The sun was shining, the summer was coming, and we were making the first real adult decision of our lives. It was a terrible day, all the way around. A small amount of melancholy cheer arrived in the form of her sister and one of my good friends, who happened to be dating her at the time. My girlfriend had told her sister, who was my age; she needed someone else to talk to. They were going to meet us up in the city before the abortion, and stay with us until the end. It was what we both needed, because even though I was there for her, and she knew it, I wouldn’t be able to go in the clinic with her. Her sister could, and we were happy she would not be alone. As a consequence, now neither would I, although even with my friend outside to keep my company, I felt as if I was in another world, such was my concern for my girlfriend. I knew she would be uncomfortable, scared, and alone with strangers when the time came.

In the end, as we drove back home alone that evening, we spoke few words. Each of us was thinking our own thoughts about the events of the day, and how we handled them. We knew that the right choice had been made. For her, for us, for the baby whose time had not come. I can’t tell you how she ultimately felt that night, but I don’t think it was good. I know it wasn’t for me. She had just gone through something no one wishes on another person, no one wants to have happen to them. But I think she also felt a great sense of relief in knowing that she had been able to have the chance to make that decision, the best decision in a bad situation.
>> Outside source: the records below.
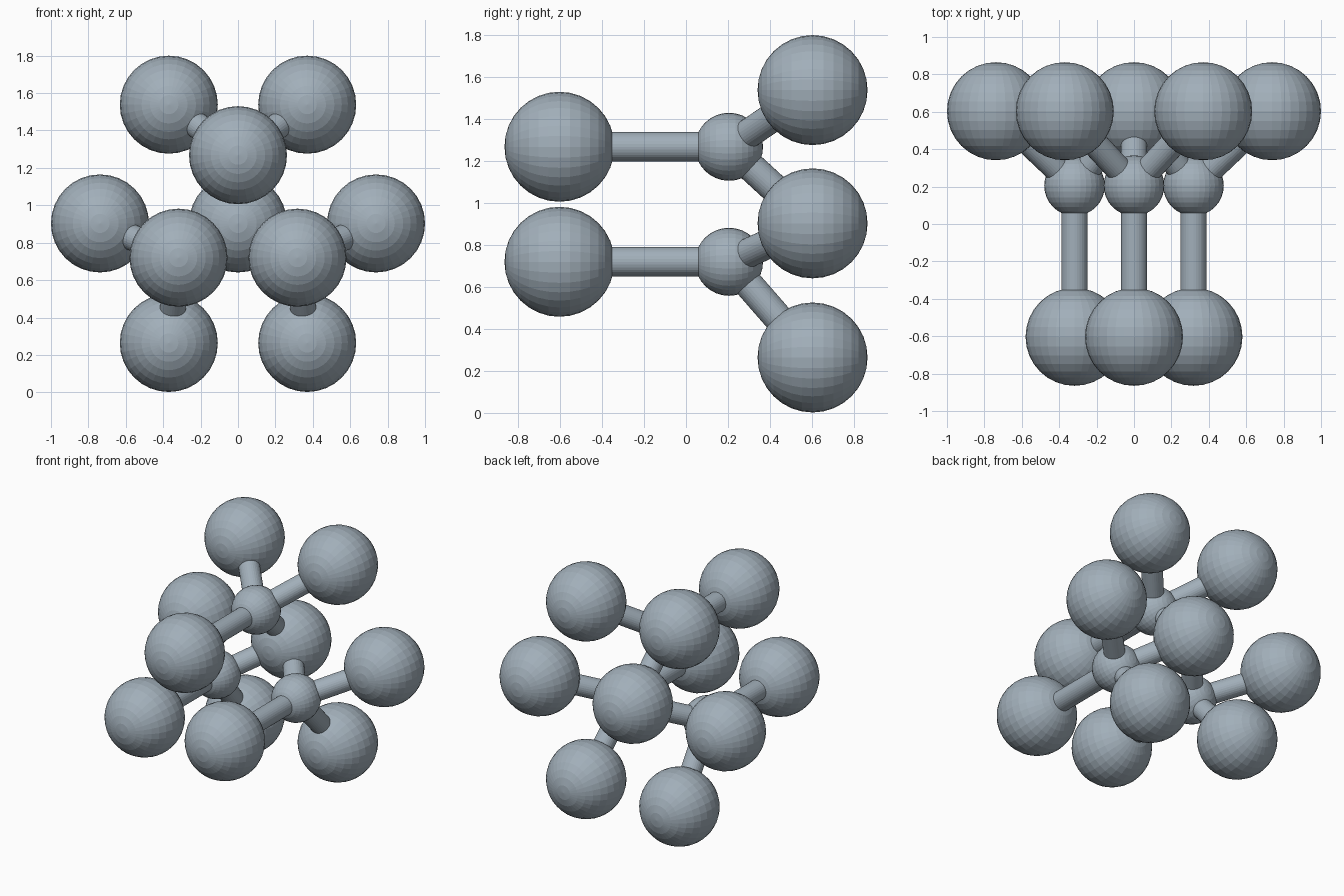
import bpy
import math
from mathutils import Vector

cube = bpy.data.objects.get("Cube")
if cube:
    bpy.data.objects.remove(cube, do_unlink=True)

# Single blue-grey material
grey = bpy.data.materials.new("blue grey")
grey.use_nodes = True
COLOUR = (0.36, 0.43, 0.49, 1)
grey.diffuse_color = COLOUR
grey.node_tree.nodes["Principled BSDF"].inputs["Base Color"].default_value = COLOUR

BIG, SMALL, ROD = 0.262, 0.162, 0.07
FRONT, HUB, BACK = -0.603, 0.205, 0.603


def ball(name, centre, radius):
    """Faceted ball with its poles along y."""
    bpy.ops.mesh.primitive_uv_sphere_add(segments=32, ring_count=16, radius=radius,
                                         location=centre, rotation=(math.pi / 2, 0, 0))
    obj = bpy.context.object
    obj.name = name
    obj.data.materials.append(grey)


def rod(name, start, end):
    """Round rod joining two ball centres."""
    a, b = Vector(start), Vector(end)
    bpy.ops.mesh.primitive_cylinder_add(vertices=32, radius=ROD, depth=(b - a).length,
                                        location=(a + b) / 2)
    obj = bpy.context.object
    obj.name = name
    obj.rotation_euler = (b - a).to_track_quat('Z', 'Y').to_euler()
    obj.data.materials.append(grey)


# Outer balls in the back layer
back = {
    "top_left": (0.37, BACK, 1.538), "top_right": (-0.37, BACK, 1.538),
    "middle": (0, BACK, 0.903),
    "side_left": (0.738, BACK, 0.903), "side_right": (-0.738, BACK, 0.903),
    "bottom_left": (0.37, BACK, 0.264), "bottom_right": (-0.37, BACK, 0.264),
}
for key, centre in back.items():
    ball("back_ball_" + key, centre, BIG)

# Three hubs, each with a front ball and three back neighbours
units = {
    "upper": (0, 1.268, ("top_left", "top_right", "middle")),
    "left": (0.318, 0.72, ("side_left", "bottom_left", "middle")),
    "right": (-0.318, 0.72, ("side_right", "bottom_right", "middle")),
}
for key, (x, z, neighbours) in units.items():
    hub, tip = (x, HUB, z), (x, FRONT, z)
    ball("hub_ball_" + key, hub, SMALL)
    ball("front_ball_" + key, tip, BIG)
    rod("front_rod_" + key, hub, tip)
    for other in neighbours:
        rod("back_rod_" + key + "_to_" + other, hub, back[other])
We went on to enjoy another wonderful year and a half together after that night, but as things tend to go, we eventually broke up and moved on. Teen love seldom lasts a lifetime, although it is often one of the strongest kind of love we know. We went through our own individual ups and downs through our 20’s keeping in contact and staying friends, though rarely ‘hanging out.’ Ev
entually, we didn’t even live in the same town anymore. Today, we are both married and living life on our own terms. Had she made a different choice all those years ago, we would be in a very different place.

Men talk about not having a choice when it comes to abortion, that a woman has all the power and why can’t men have their say in the matter. Well brothers, that isn’t true. You do have a choice. Your choice is to stand behind your woman no matter what she decides. You can choose to be a man or to be a tyrant, forcing your will, your needs on her. You can choose to recognize that your role beyond being a sperm donor is limited to that of support staff until or if a baby is actually born. You can choose to honor the rights you demand for yourself when your woman asserts them for herself. You have a choice. And that choice is important. Your can choose to support her. But brothers, you do not have a right to a woman’s body. You do not have a right to her mind. And you do not have a right to a mass of cells, growing in her body, using her nutrients, and changing her life.

I said earlier that I stand behind a woman’s right to choose. Behind, instead of beside, because they have the uterus and the matter affects them directly and not me. Behind so that I can beat back those who break through the front line, who manage to tear a hole in the wall that women have created to protect their rights. Behind, because that is where support is needed.

Every tale about abortion is personal, and I have never really talked about this part of my life in this detail. I don’t really think about it often, although the recent furor over abortion has forced this back to my mind, especially the current discussion here at this site. But when I do think about what happened all those years ago, I know that the choice we made, that she made, was the best choice at that time. Instead of ending one life, she saved three. And she was able to do so because the law said she could. It is a law to preserve the life of the living. It touches the foundations of freedom. And men, we should all fall in line behind our women and fight to make sure it remains that way.

(Cross posted at Bring It On)